ABOUT THE SEMINAR
China and Japan have taken some positives steps toward improving their traditionally frosty bilateral relationship over the last few months. In October 2015 China, Japan and South Korea held their first three-way summit since 2012 where they agreed to accelerate talks for a trilateral free-trade agreement and to bolster cultural exchanges. Prime Minister Shinzo Abe has stressed the importance of developing an amicable and stable relationship between the two countries. However, thorns in the relationship remain. Tensions continue over contested sovereignty claims in the East China Sea where three Chinese ships recently sailed within the 12-mile exclusion zone of Islands which Japan has claimed. The question for 2016 is whether Beijing and Tokyo will be able to use recent improvements in their bilateral relationship to manage their stress points and effect an overall thaw or if military skirmishes and contested claims will derail the Sino-Japanese relationship.
ABOUT THE SPEAKERS
Jia Qingguo is Dean of the School of International Studies at Peking University. Professor Jia is a member of the Standing Committee and the Foreign Affairs Committee of the National Committee of the Chinese People’s Political Consultative Conference and a member of the Standing Committee of the Central Committee of the China Democratic League. He is also Executive Director of the Institute for China-US People-to-People Exchange of the Ministry of Education, Vice President of the Chinese American Studies Association and Vice President of Chinese Japanese Studies Association.

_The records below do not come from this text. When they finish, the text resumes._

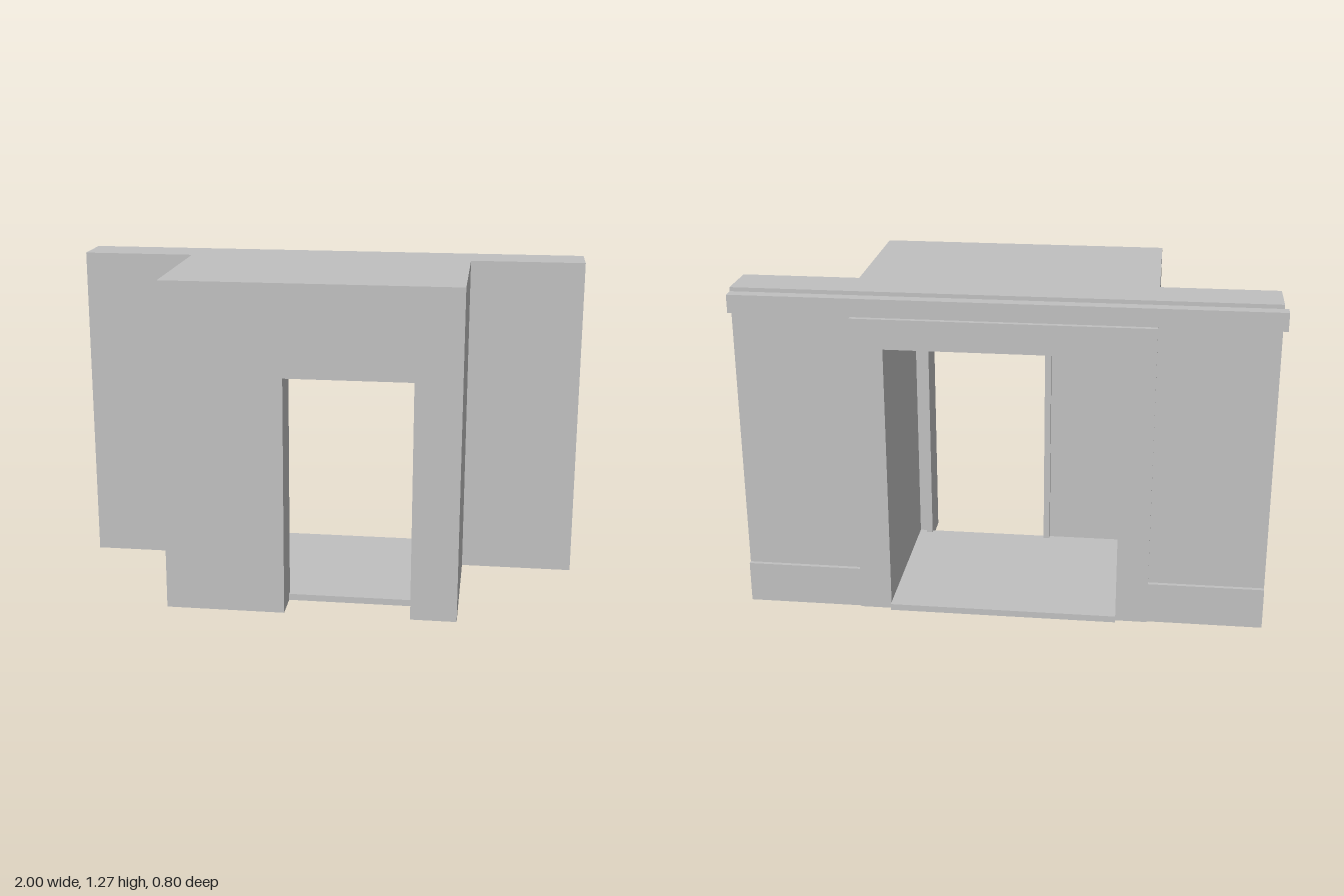
import * as THREE from 'three';

export function createModel() {
  const root = new THREE.Group();
  root.name = 'doorwayAlcove';
  const plaster = new THREE.MeshStandardMaterial({ color: 0xc0c0c0 });
  plaster.name = 'plainGrey';

  const add = (name, geometry) => {
    const mesh = new THREE.Mesh(geometry, plaster);
    mesh.name = name;
    root.add(mesh);
    return mesh;
  };
  // Box given by its limits on each axis
  const span = (name, x0, x1, y0, y1, z0, z1) =>
    add(name, new THREE.BoxGeometry(x1 - x0, y1 - y0, z1 - z0)
      .translate((x0 + x1) / 2, (y0 + y1) / 2, (z0 + z1) / 2));
  // Floor plan of [x, z] points raised from y0 to y1
  const plan = (name, points, y0, y1) => {
    const shape = new THREE.Shape(points.map(([x, z]) => new THREE.Vector2(x, -z)));
    const geometry = new THREE.ExtrudeGeometry(shape, { depth: y1 - y0, bevelEnabled: false });
    return add(name, geometry.rotateX(-Math.PI / 2).translate(0, y0, 0));
  };

  const H = 1.27, ceiling = 1.2;
  const back = -0.353, wing = -0.177, inner = 0.275, front = 0.4;
  const doorTop = 0.92, archTop = 1.06;
  // Outer wall end, alcove outside, alcove inside and door edge for each side
  const sides = [
    { label: 'left', end: 1, out: 0.56, room: 0.44, door: 0.385, s: 1 },
    { label: 'right', end: -0.985, out: -0.55, room: -0.43, door: -0.095, s: -1 },
  ];
  const [L, R] = sides;

  for (const { label, end, out, room, door, s } of sides) {
    // Wing, alcove side and front wall return
    plan(label + 'Wall', [[room, back], [end, back], [end, wing], [out, wing],
      [out, front], [door, front], [door, inner], [room, inner]], 0, ceiling);
    // Skirting on the back of the wing
    span(label + 'Skirting', Math.min(out, end), Math.max(out, end), 0, 0.16, -0.369, back);
    // Trim beside the small doorway, inside the alcove
    const edge = door + s * 0.025;
    span(label + 'DoorTrim', Math.min(door, edge), Math.max(door, edge), 0.022, doorTop, inner - 0.02, inner);
  }

  // Roof over wings and alcove
  plan('roof', [[R.end, back], [L.end, back], [L.end, wing], [L.out, wing],
    [L.out, front], [R.out, front], [R.out, wing], [R.end, wing]], ceiling, H);
  // Walls above the two openings
  span('doorLintel', R.door, L.door, doorTop, ceiling, inner, front);
  span('openingLintel', R.room, L.room, archTop, ceiling, back, wing);
  // Floor with projecting sill
  span('floor', R.room, L.room, 0, 0.025, -0.391, inner);

  // Flat casing around the wide opening
  const casing = new THREE.Shape([[R.out, 0], [R.room, 0], [R.room, archTop], [L.room, archTop],
    [L.room, 0], [L.out, 0], [L.out, 1.173], [R.out, 1.173]].map(([x, y]) => new THREE.Vector2(x, y)));
  add('openingCasing', new THREE.ExtrudeGeometry(casing, { depth: 0.022, bevelEnabled: false })
    .translate(0, 0, -0.375));

  // Rails above the openings
  span('topRail', -1, 1, 1.187, 1.255, -0.4, back);
  span('doorHeadRail', R.door - 0.04, L.door + 0.04, doorTop + 0.002, 0.985, inner - 0.04, inner);

  return root;
}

Masashi Nishihara is an expert on Japanese foreign and security policy, and a key policy advisor to the Japanese government. Dr Nishihara is President, Research Institute for Peace and Security, based in Tokyo. In 1986-1995, he served on the Council of the International Institute for Strategic Studies (IISS), London. In 2001-2004, he was a member of Prime Minister Jun’ichiro Koizumi’s Task Force on External Relations. He was a member of Prime Minister Shinzo Abe’s consultative committee on the establishment of a national security council in 2013.
In Spring 2015, he served on Prime Minister Abe’s committee advising on the commemorative statement for the 70th anniversary of the end of World War II. He currently chairs Minister Eriko Yamanaka’s consultative committee on territorial sovereignty.
Less than four years after Mao Zedong’s death, Deng Xiaoping declared that China needed to move away from an “over-concentration of power” by an individual leader to establish a more institutionalized system of governance. Xi Jinping’s ascension to power in 2013 promised a new era of reform of the Communist Party of China (CCP), specifically intended to preserve the party’s power. Rather than addressing governance issues, however, Xi’s actions, such as the anti-corruption campaign, have served to concentrate power in his hands, showing the weakness of political institutionalization in China after decades of collective leadership. While decision-making processes continue to be a black box, by reclaiming the CCP’s authority over policy-making, and by chairing CCP small leading groups, Xi appears to have moved China back to Mao-style authoritarian rule. The puzzles that remain are how personalistic authoritarian rule has returned to a country characterized by a growing middle class and a modern open market economy; and what this reversion to personalistic leadership tells us about the ambiguities of institutionalization in communist ruling parties.
ABOUT THE SPEAKER
Susan Shirk is the Chair of the 21st Century China Program, and Research Professor at the School of Global Policy and Strategy at the University of California, San Diego. Professor Shirk is also Director Emeritus of the University of California’s Institute on Global Conflict and Cooperation (IGCC). Professor Shirk is a globally-esteemed expert on US-China relations and Chinese politics.